You can only become a Beijing expert if you learn the local dialect. And r-colouring (erhuayin) is the essence of its accent. It is a phonological process that adds the ‘er’ sound to certain syllables. For example, when you order the mung bean milk at a traditional snack bar, you say ‘douzhi’er’ rather than ‘douzhi’. However, it’s not always easy to decipher when the ‘er’ sound is added – even a lot of expats can’t figure it out!
Existing since the Yuan Dynasty, hutongs are lanes that form the old town of Beijing. Among the most famous hutongs are the Eight Great Hutongs, which used to be Beijing’s red-light district, and the One Hundred Flowers Hidden Deep Hutong (Bai Hua Shen Chu), which is renowned for the Baihua Studio where top Chinese rock musicians have recorded their songs since the 1980s. Instead of using the rickshaws frequented by tourists, why not do as the locals do and cycle instead.
With a history dating back over 1,000 years, Beihai Park is one of the oldest and best-preserved imperial gardens of China. You can sail on the park’s lake in duck-head paddle boats in warm weather and ice skate across it when it’s frozen in the winter.
There’s simply no weather that suits the crimson walls of the imperial palace as well as snow. The iconic building housed the Chinese imperial family for over 500 years and attracts an estimated 14 million visitors annually.
Beijing is known for its ring roads that mediate between the main roads, together forming a chessboard pattern. The second ring road, as the most inner of the concentric ring roads circling the Forbidden City, acts as a line separating the historical hutong areas and the new, modern Beijing. While most of the Subway Line 2’s route overlaps with the second ring road (except for its southernmost part), there’s probably no better way to learn about historical and modern Beijing simultaneously.
The flag-raising ceremony is held at sunrise every morning. The time is calculated by Beijing’s astronomers to be the exact moment when the first streak of sunlight shines through the horizon seen from the Tiananmen Square. You can find the timetable on the official website.
The 798 Art District is a place you can’t miss.
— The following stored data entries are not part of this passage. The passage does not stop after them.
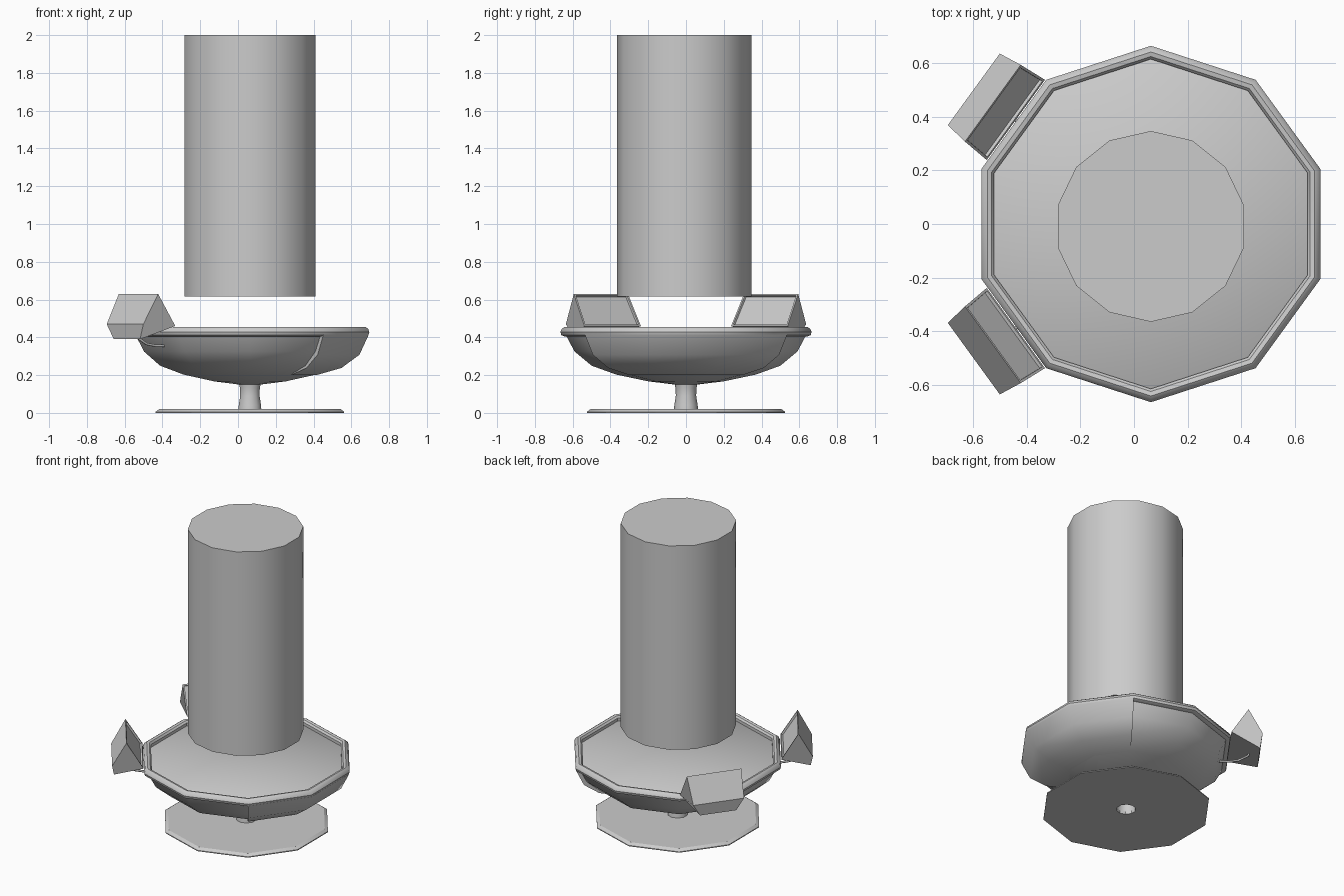
import bpy, bmesh
from math import sin, cos, radians
from mathutils import Vector

if "Cube" in bpy.data.objects:
    bpy.data.objects.remove(bpy.data.objects["Cube"])

CENTRE = 0.063
FULL = 360

grey = bpy.data.materials.new("plain_grey")
grey.use_nodes = True
grey.diffuse_color = (0.6, 0.6, 0.6, 1)
grey.node_tree.nodes["Principled BSDF"].inputs["Base Color"].default_value = (0.6, 0.6, 0.6, 1)


def finish(name, bm, angle):
    bmesh.ops.remove_doubles(bm, verts=bm.verts, dist=0.0005)
    bmesh.ops.recalc_face_normals(bm, faces=bm.faces)
    mesh = bpy.data.meshes.new(name)
    bm.to_mesh(mesh)
    bm.free()
    mesh.materials.append(grey)
    obj = bpy.data.objects.new(name, mesh)
    bpy.context.collection.objects.link(obj)
    bpy.ops.object.select_all(action='DESELECT')
    obj.select_set(True)
    bpy.context.view_layer.objects.active = obj
    bpy.ops.object.shade_smooth_by_angle(angle=radians(angle))
    return obj


def lathe(name, profile, sides=10, start=90, sweep=FULL, closed=False, y=0, angle=40):
    """Turn an (r, z) profile about the pedestal axis; closed profiles make solid rings."""
    bm = bmesh.new()
    whole = sweep == FULL
    rings = []
    for i in range(sides if whole else sides + 1):
        a = radians(start + sweep * i / sides)
        rings.append([bm.verts.new((CENTRE + r * cos(a), y + r * sin(a), z)) for r, z in profile])
    n = len(profile)
    for i in range(sides):
        a, b = rings[i], rings[(i + 1) % len(rings)]
        for j in range(n if closed else n - 1):
            k = (j + 1) % n
            quad = [a[j], b[j], b[k], a[k]]
            if profile[j][0] == 0:
                quad = [a[j], b[k], a[k]]
            elif profile[k][0] == 0:
                quad = [a[j], b[j], a[k]]
            bm.faces.new(quad)
    if closed and not whole:
        bm.faces.new(rings[0])
        bm.faces.new(rings[-1])
    return finish(name, bm, angle)


# Foot plate with a centre hole, and hollow stem
lathe("foot_plate", [(0.06, 0), (0.525, 0), (0.525, 0.006), (0.505, 0.02), (0.06, 0.02)],
      closed=True, angle=30)
lathe("stem", [(0.064, 0.01), (0.062, 0.04), (0.054, 0.09), (0.055, 0.13), (0.062, 0.16)])

# Bowl with its flat floor
lathe("bowl", [(0, 0.15), (0.06, 0.15), (0.2, 0.167), (0.37, 0.203), (0.5, 0.25),
               (0.59, 0.325), (0.635, 0.41), (0.62, 0.42), (0, 0.42)])

# Raised outer shell on the left part of the bowl
lathe("bowl_side_panel", [(0.662, 0.415), (0.61, 0.308), (0.51, 0.238), (0.37, 0.2),
                          (0.48, 0.26), (0.57, 0.33), (0.61, 0.415)],
      sides=3, start=-54, sweep=108, closed=True)

# Rounded rim
lathe("rim", [(0.645, 0.405), (0.66, 0.412), (0.665, 0.428), (0.658, 0.445), (0.642, 0.456),
              (0.625, 0.452), (0.615, 0.44), (0.615, 0.405)], closed=True, angle=35)

# Floating column
lathe("column", [(0, 0.615), (0.356, 0.615), (0.356, 2), (0, 2)], sides=14, y=-0.009, angle=30)

# Lamp boxes and their brackets, one on each rear side
LAMP = [(0.636, 0.185, 0.46), (0.742, 0.177, 0.63), (0.83, 0.165, 0.47), (0.818, 0.118, 0.39)]
OUT = Vector((-cos(radians(36)), sin(radians(36)), 0))
ALONG = Vector((sin(radians(36)), cos(radians(36)), 0))


def place(r, t, z, side):
    p = Vector((CENTRE, 0, z)) + OUT * r + ALONG * (t + 0.018)
    p.y *= side
    return p


for side, label in ((1, "back"), (-1, "front")):
    bm = bmesh.new()
    ends = [[bm.verts.new(place(r, s * h, z, side)) for r, h, z in LAMP] for s in (-1, 1)]
    bm.faces.new(ends[0])
    bm.faces.new(ends[1])
    strips = []
    for j in range(4):
        k = (j + 1) % 4
        strips.append(bm.faces.new((ends[0][j], ends[1][j], ends[1][k], ends[0][k])))
    bmesh.ops.recalc_face_normals(bm, faces=bm.faces)
    # framed, slightly sunken lens
    bmesh.ops.inset_region(bm, faces=[strips[0]], thickness=0.014)
    bmesh.ops.inset_region(bm, faces=[strips[0]], thickness=0.002, depth=-0.012)
    finish(label + "_lamp", bm, 20)

    curve = bpy.data.curves.new(label + "_bracket", 'CURVE')
    curve.dimensions = '3D'
    curve.bevel_depth = 0.007
    curve.bevel_resolution = 1
    curve.use_fill_caps = True
    spline = curve.splines.new('POLY')
    path = [(0.57, 0.355), (0.63, 0.355), (0.69, 0.365), (0.75, 0.4), (0.76, 0.43)]
    spline.points.add(len(path) - 1)
    for point, (r, z) in zip(spline.points, path):
        point.co = (*place(r, 0, z, side), 1)
    curve.materials.append(grey)
    bpy.context.collection.objects.link(bpy.data.objects.new(label + "_bracket", curve))
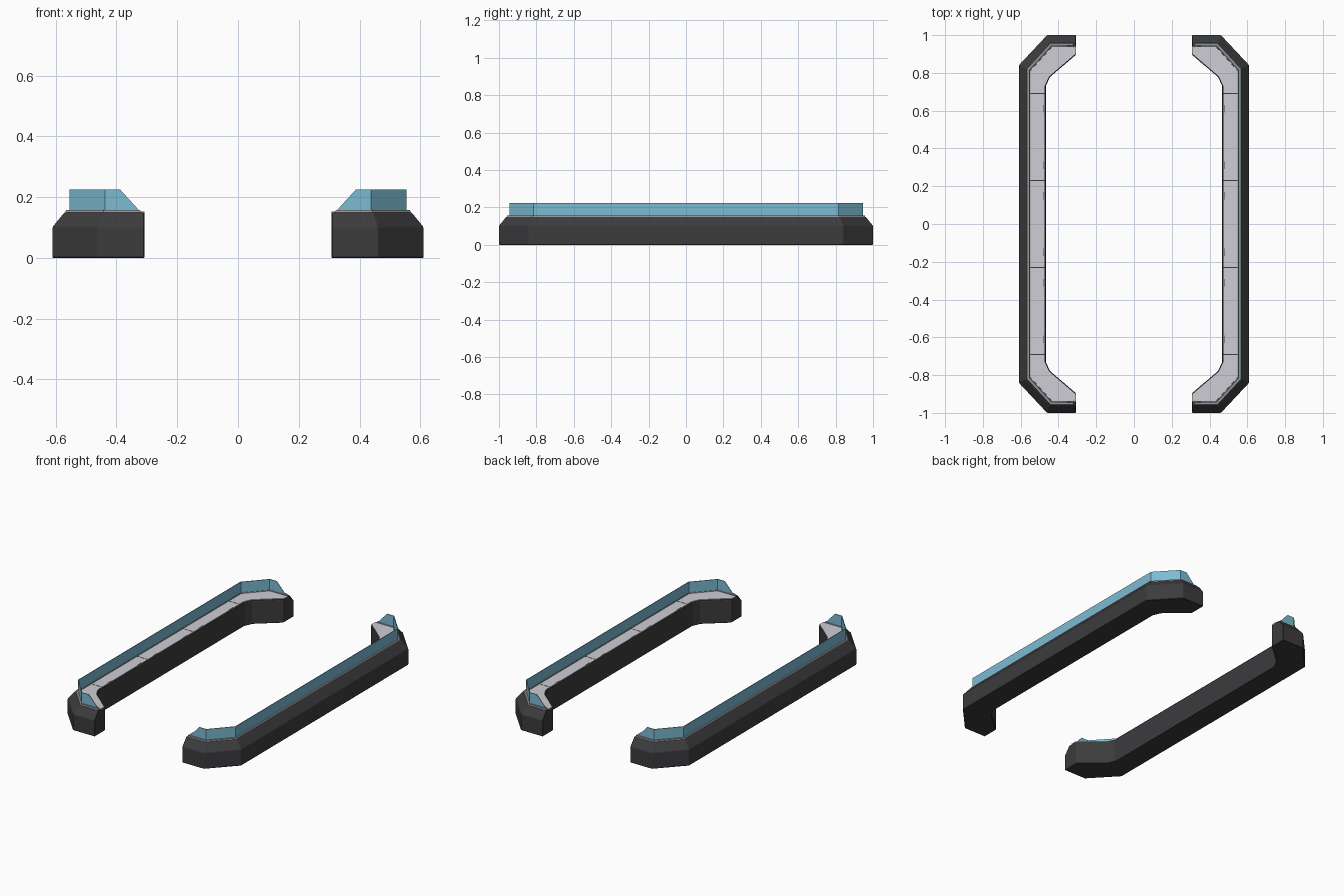
import bpy, bmesh

if "Cube" in bpy.data.objects:
    bpy.data.objects.remove(bpy.data.objects["Cube"])

def material(name, color):
    m = bpy.data.materials.new(name)
    m.diffuse_color = color
    m.use_nodes = True
    m.node_tree.nodes["Principled BSDF"].inputs["Base Color"].default_value = m.diffuse_color
    return m

DARK = material("dark_metal", (0.045, 0.045, 0.048, 1))
LIGHT = material("light_grey", (0.62, 0.61, 0.66, 1))
RIM = material("rim_grey", (0.3, 0.3, 0.32, 1))
GLASS = material("blue_glass", (0.2, 0.5, 0.65, 0.6))

# Plan of the +x, +y quarter: (point, mitred offset direction) from tip to long side
OUTER = [((0.308, 1.0), (0, -1)), ((0.46, 1.0), (-0.41, -1)), ((0.61, 0.84), (-1, -0.43))]
INNER = [((0.308, 0.895), (0, 1.34)), ((0.445, 0.778), (0.79, 0.6)), ((0.467, 0.73), (1, 0.24))]

def plan(side, inset):
    """Six plan points of one rail, front tip to back tip, moved inward by inset."""
    half = [(p[0] + d[0] * inset, p[1] + d[1] * inset) for p, d in side]
    return [(x, -y) for x, y in half] + [(x, y) for x, y in reversed(half)]

def finish(bm, name, mat, bevel=0):
    bmesh.ops.recalc_face_normals(bm, faces=bm.faces[:])
    me = bpy.data.meshes.new(name)
    bm.to_mesh(me)
    bm.free()
    ob = bpy.data.objects.new(name, me)
    bpy.context.collection.objects.link(ob)
    me.materials.append(mat)
    if bevel:
        b = ob.modifiers.new("bevel", 'BEVEL')
        b.width = bevel
        b.segments = 1
        b.limit_method = 'ANGLE'
    m = ob.modifiers.new("mirror", 'MIRROR')
    m.use_mirror_merge = False
    return ob

def loft(name, profile, mat, bevel=0, tips=None):
    """Sweep a closed profile of (side, inset, z) along the rail; tips gives end x per point."""
    bm = bmesh.new()
    cols = []
    for i, (side, inset, z) in enumerate(profile):
        pts = plan(side, inset)
        if tips:
            pts[0] = (tips[i], pts[0][1])
            pts[-1] = (tips[i], pts[-1][1])
        cols.append([bm.verts.new((x, y, z)) for x, y in pts])
    n = len(cols)
    for a in range(n):
        b = (a + 1) % n
        for k in range(5):
            bm.faces.new((cols[a][k], cols[a][k + 1], cols[b][k + 1], cols[b][k]))
    for k in (0, 5):
        bm.faces.new([c[k] for c in cols])
    return finish(bm, name, mat, bevel)

# Dark chamfered body
loft("rail_body", [(OUTER, 0, 0), (OUTER, 0, 0.102), (OUTER, 0.036, 0.146),
                   (OUTER, 0.04, 0.15), (INNER, 0.003, 0.15), (INNER, 0, 0.146),
                   (INNER, 0, 0)], DARK, 0.003)

# Raised rim holding the glass
loft("glass_rim", [(OUTER, 0.041, 0.148), (OUTER, 0.044, 0.157),
                   (OUTER, 0.062, 0.157), (OUTER, 0.064, 0.148)], RIM,
     tips=[0.315, 0.322, 0.322, 0.315])

# Light deck
loft("deck", [(OUTER, 0.06, 0.148), (OUTER, 0.06, 0.153),
              (INNER, 0.006, 0.153), (INNER, 0.006, 0.148)], LIGHT)

# Glass screen with slanted ends
loft("glass_screen", [(OUTER, 0.055, 0.156), (OUTER, 0.055, 0.225),
                      (OUTER, 0.059, 0.225), (OUTER, 0.059, 0.156)], GLASS,
     tips=[0.325, 0.388, 0.388, 0.325])

def boxes(name, items, mat):
    bm = bmesh.new()
    for c, s in items:
        r = bmesh.ops.create_cube(bm, size=1)
        bmesh.ops.scale(bm, vec=s, verts=r["verts"])
        bmesh.ops.translate(bm, vec=c, verts=r["verts"])
    return finish(bm, name, mat)

# Deck joints and small edge slots
boxes("deck_joints", [((0.51, y, 0.1525), (0.074, 0.005, 0.002))
                      for y in (-0.69, -0.23, 0.23, 0.69)], DARK)
boxes("edge_slots", [((0.478, s * y, 0.1525), (0.004, 0.04, 0.002))
                     for s in (-1, 1) for y in (0.15, 0.31, 0.61)], DARK)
The avant-garde art zone is set within a Bauhaus-style Socialist factory compound that was built in the 1950s, and the walls of some of the buildings, which are now galleries, are still adorned with Mao-era slogans. There are also interesting shops, bars and cafés to check out.